Remember in my last post that I realized I had a lot more to add about my experience as a new beekeeper? Well…about two weeks ago now, my fellow beekeeper and mentor, Jack and I took out about three to five pounds worth of bees from a home in Elmira. These bees had not been paying rent and needed to be removed. The owner of the home wanted the bees out but did not want to spray them and harm them. Jack and I shop-vac’d a few pounds of bees with low suction so we could transport them to their new home. We found several usable queen cells in the colony at the Elmira home to place with the newly made hives.
It definitely was a conservation effort, and yet we were able to reap the sweet rewards of about 6 feet long comb honey. The bees had made their home between the studs of a lathe and plaster wall with no insulation. Therefore, 6 feet long and 18 inches wide of honey was readily available for the taking. When we started removing the honey Jack and I realized it was going to be a stickier mess than we originally thought due to the comb not being in sheets.

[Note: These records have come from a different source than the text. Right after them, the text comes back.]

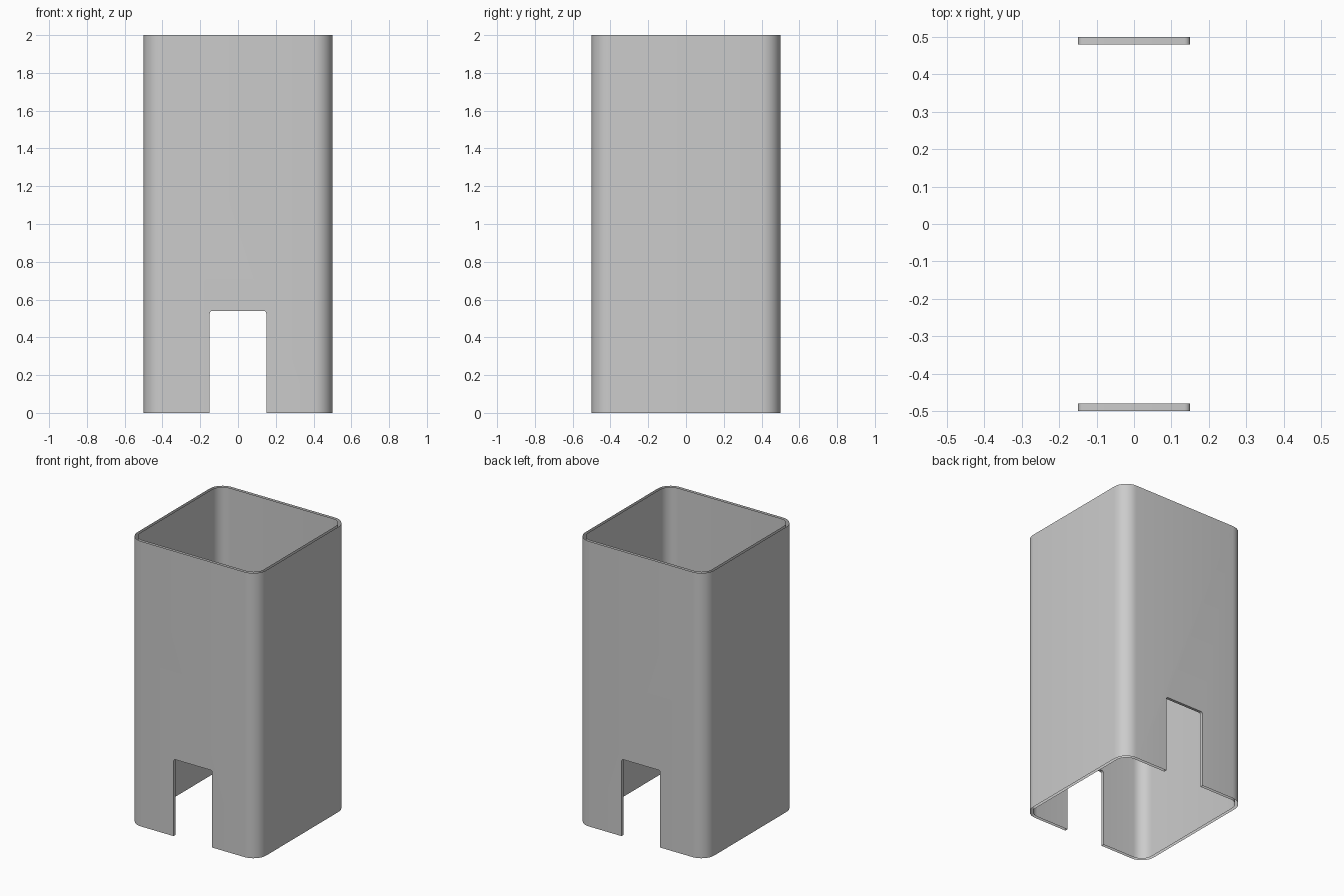
import bpy, bmesh
from math import sin, cos, pi, radians

old = bpy.data.objects.get("Cube")
if old:
    bpy.data.objects.remove(old)

HEIGHT, HALF, WALL, RADIUS = 2.0, 0.5, 0.02, 0.1
SLOT_HALF, SLOT_TOP, SLOT_RADIUS = 0.15, 0.54, 0.015

grey = bpy.data.materials.new("plain grey")
grey.use_nodes = True
colour = (0.6, 0.6, 0.6, 1)
grey.diffuse_color = colour
grey.node_tree.nodes["Principled BSDF"].inputs["Base Color"].default_value = colour


def arc(cx, cy, r, start, steps):
    """Quarter arc of points, counter-clockwise."""
    angles = [start + pi / 2 * i / steps for i in range(steps + 1)]
    return [(cx + r * cos(a), cy + r * sin(a)) for a in angles]


def rounded_square(half, r):
    c = half - r
    corners = [(c, c), (-c, c), (-c, -c), (c, -c)]
    return [p for i, (x, y) in enumerate(corners) for p in arc(x, y, r, i * pi / 2, 8)]


def make_object(name, bm):
    bmesh.ops.recalc_face_normals(bm, faces=bm.faces)
    mesh = bpy.data.meshes.new(name)
    bm.to_mesh(mesh)
    bm.free()
    obj = bpy.data.objects.new(name, mesh)
    bpy.context.collection.objects.link(obj)
    mesh.materials.append(grey)
    return obj


# Square tube: outer and inner rounded walls joined at both ends
bm = bmesh.new()
loops = []
for half, r in ((HALF, RADIUS), (HALF - WALL, RADIUS - WALL)):
    for z in (0, HEIGHT):
        loops.append([bm.verts.new((x, y, z)) for x, y in rounded_square(half, r)])
outer_low, outer_high, inner_low, inner_high = loops
for a, b in ((outer_low, outer_high), (outer_high, inner_high),
             (inner_high, inner_low), (inner_low, outer_low)):
    for i in range(len(a)):
        j = (i + 1) % len(a)
        bm.faces.new((a[i], a[j], b[j], b[i]))
tube = make_object("square_tube", bm)

# Slot cutter: round-topped block passing through front and back walls
bm = bmesh.new()
c, top = SLOT_HALF - SLOT_RADIUS, SLOT_TOP - SLOT_RADIUS
outline = [(-SLOT_HALF, -0.1), (SLOT_HALF, -0.1)]
outline += arc(c, top, SLOT_RADIUS, 0, 4) + arc(-c, top, SLOT_RADIUS, pi / 2, 4)
face = bm.faces.new([bm.verts.new((x, -HALF - 0.1, z)) for x, z in outline])
extruded = bmesh.ops.extrude_face_region(bm, geom=[face])["geom"]
bmesh.ops.translate(bm, vec=(0, 2 * HALF + 0.2, 0),
                    verts=[v for v in extruded if isinstance(v, bmesh.types.BMVert)])
cutter = make_object("slot_cutter", bm)

# Cut both slots
cut = tube.modifiers.new("slots", "BOOLEAN")
cut.operation, cut.solver, cut.object = "DIFFERENCE", "EXACT", cutter
bpy.context.view_layer.objects.active = tube
tube.select_set(True)
bpy.ops.object.modifier_apply(modifier=cut.name)
bpy.data.objects.remove(cutter)

# Leave the gap between the walls open at both ends
bm = bmesh.new()
bm.from_mesh(tube.data)
ends = [f for f in bm.faces if abs(f.normal.z) > 0.9
        and min(abs(f.calc_center_median().z - z) for z in (0, HEIGHT)) < 0.01]
bmesh.ops.delete(bm, geom=ends, context="FACES")
bm.to_mesh(tube.data)
bm.free()

bpy.ops.object.shade_smooth_by_angle(angle=radians(30))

The bees lived in that wall for well over a year. Another keeper had tried to “trap out” the bees by forcing their removal, but the colony continued to thrive.
When we first arrived at the home, Jack told me to put my ear to the wall. Obediently I did so and heard a thunderous noise. I was amazed at how loud they were! Jack felt along the wall and pointed out the change in temperature. At the hottest point he said the center of the hive would be. Sure enough when we took a Sawzall to the lathe and plaster that was exactly the colony nucleus. Amazing!
We kept at the removal for about 4 hours and then Jack advised the area be filled with spray foam so the bees didn’t return. After calling to make sure the bees hadn’t returned and that things were going well in Elmira, I can say the bee extraction/eviction was a success. We got bees, queen cells, honey and wax, while the owner got peace of mind and could now hire a contractor to reside the home.
Although Jack forgot his bee suit, because I took my husband’s truck instead of his, he toughed out the extraction. It was hot, sticky and the bees were not too happy about being temporarily displaced. Jack and I laughed about it on the way home, but what was really funny happened as we returned the equipment. I took off my bee net, but I was not in the clear. As soon as I said,
“Haha, Jack! I didn’t get stung one single time!“
a bee darted out of a bin from the truck and went straight for my eyelid. She got me good. And that is when I realized I was allergic to bees.
Hiya! My name’s Emily. I live in upstate New York as a hobby beekeeper in the suburbs. I love Spring, smiling, apples with peanut butter and creating beautiful things.